This preview shows pages 1–5. Sign up to view the full content.

This preview has intentionally blurred sections. Sign up to view the full version.

View Full Document

This preview has intentionally blurred sections. Sign up to view the full version.

View Full Document
This is the end of the preview. Sign up to access the rest of the document.

Unformatted text preview: 14.5 Gravitational Constant Skill: Be able to calculate the gravitational force between two particles. • Newton's law of universal gravitation gives the gravitational force between two objects of gravitational masses m 1 and m 2 separated by a distance of r 12 : F g =-G( m 1 m 2 )/ r 2 ( r/ r ) • w h e r e G is the gravitational constant. G has been determined experimentally to have a value of 6 . 673 × 10-11 Nm 2 kg-2 . • ( r/ r )= “r hat” is the vector in the direction of r, but with unit magnitude (unit means the magnitude is 1, regardless of the system of units you are using). Binary star systems, two stars rotating about a common center of mass, are found all around the universe. Consider a binary star system where both stars have the same mass and the center of each star is located 10 11 m from the center of mass. The stars each have mass 3 × 10 30 kg. (a)What is the angular speed of the stars? (b)What is the period of the motion, in days? The only thing you are responsible for from Section 14.8 The gravitational force between two spherical objects is the same as the gravitational force between two point particles of the same masses located at the centers of the spheres. 14.6 Gravitational Potential Energy Goal: Be able to calculate changes in an object's gravitational potential energy. • If we choose the gravitational potential between two objects to be zero at infinite separation, then the gravitational potential energy between any two objects is given by U ( r ) = -GMm/r . Gravitational potential energy decreases as the separation decreases. Since gravitational potential energy is taken to be zero at infinite separation, this means that it must be negative for anything less than infinite separation....
View Full Document

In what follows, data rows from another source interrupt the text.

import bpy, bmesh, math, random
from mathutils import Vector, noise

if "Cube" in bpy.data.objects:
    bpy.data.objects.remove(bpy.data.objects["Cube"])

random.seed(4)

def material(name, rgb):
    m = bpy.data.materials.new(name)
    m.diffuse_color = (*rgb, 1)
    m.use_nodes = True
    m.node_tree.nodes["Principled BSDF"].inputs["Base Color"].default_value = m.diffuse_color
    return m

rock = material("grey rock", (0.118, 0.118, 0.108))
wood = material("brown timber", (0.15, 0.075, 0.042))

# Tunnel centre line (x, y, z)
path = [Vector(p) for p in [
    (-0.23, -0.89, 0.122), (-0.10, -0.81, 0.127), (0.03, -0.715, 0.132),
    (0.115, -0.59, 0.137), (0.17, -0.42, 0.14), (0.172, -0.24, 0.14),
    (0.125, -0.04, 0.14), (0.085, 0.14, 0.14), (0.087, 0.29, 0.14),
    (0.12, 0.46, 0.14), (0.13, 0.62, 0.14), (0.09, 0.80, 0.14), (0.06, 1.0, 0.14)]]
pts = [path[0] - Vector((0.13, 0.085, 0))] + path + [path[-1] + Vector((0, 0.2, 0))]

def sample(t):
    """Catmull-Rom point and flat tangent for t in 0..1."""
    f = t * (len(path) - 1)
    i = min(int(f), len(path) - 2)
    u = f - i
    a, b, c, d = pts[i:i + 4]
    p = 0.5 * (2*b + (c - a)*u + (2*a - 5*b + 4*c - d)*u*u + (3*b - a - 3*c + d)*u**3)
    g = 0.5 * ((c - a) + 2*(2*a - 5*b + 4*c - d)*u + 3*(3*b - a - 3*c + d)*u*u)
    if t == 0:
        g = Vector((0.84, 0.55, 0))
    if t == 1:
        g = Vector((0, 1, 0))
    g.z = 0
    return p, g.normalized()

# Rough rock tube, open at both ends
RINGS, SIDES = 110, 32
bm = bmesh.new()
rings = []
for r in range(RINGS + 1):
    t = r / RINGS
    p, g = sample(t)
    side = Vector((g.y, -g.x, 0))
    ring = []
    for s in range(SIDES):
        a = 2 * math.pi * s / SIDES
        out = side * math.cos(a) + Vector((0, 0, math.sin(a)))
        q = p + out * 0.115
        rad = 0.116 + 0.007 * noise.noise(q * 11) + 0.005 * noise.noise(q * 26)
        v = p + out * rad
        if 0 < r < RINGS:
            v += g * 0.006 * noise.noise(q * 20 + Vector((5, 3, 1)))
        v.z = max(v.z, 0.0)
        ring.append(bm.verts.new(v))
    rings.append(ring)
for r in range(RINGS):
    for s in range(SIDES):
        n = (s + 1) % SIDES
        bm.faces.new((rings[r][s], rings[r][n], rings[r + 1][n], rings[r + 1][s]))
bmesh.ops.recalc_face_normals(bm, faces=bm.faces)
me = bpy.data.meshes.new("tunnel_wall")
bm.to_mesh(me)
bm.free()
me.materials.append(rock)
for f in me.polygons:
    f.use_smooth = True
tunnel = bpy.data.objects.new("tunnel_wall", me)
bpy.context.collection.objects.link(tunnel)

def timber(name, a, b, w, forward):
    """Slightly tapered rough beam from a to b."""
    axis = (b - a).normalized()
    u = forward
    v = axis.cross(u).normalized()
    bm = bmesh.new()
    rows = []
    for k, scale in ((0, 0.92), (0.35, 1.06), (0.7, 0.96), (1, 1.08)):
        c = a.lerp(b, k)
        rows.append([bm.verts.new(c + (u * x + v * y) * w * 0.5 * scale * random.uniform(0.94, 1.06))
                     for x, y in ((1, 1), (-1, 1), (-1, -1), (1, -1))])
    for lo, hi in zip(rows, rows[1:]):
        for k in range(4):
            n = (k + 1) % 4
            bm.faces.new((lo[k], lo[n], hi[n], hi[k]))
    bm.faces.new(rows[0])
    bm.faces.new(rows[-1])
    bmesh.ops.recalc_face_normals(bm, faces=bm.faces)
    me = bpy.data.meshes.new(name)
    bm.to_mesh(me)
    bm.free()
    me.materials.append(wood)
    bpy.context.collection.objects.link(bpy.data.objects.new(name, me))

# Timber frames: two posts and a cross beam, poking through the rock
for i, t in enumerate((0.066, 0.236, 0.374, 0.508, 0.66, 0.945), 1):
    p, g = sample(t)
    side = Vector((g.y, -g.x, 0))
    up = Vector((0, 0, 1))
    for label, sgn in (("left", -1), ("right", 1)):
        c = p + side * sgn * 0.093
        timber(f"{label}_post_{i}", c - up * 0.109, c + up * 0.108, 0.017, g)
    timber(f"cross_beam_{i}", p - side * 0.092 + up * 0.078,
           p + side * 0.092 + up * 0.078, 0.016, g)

## This note was uploaded on 05/04/2008 for the course PHYS 2054 taught by Professor Stewart during the Spring '08 term at Arkansas.

### Page1 / 16

lec24 - 14.5 Gravitational Constant Skill: Be able to...

This preview shows document pages 1 - 5. Sign up to view the full document.

View Full Document
Ask a homework question - tutors are online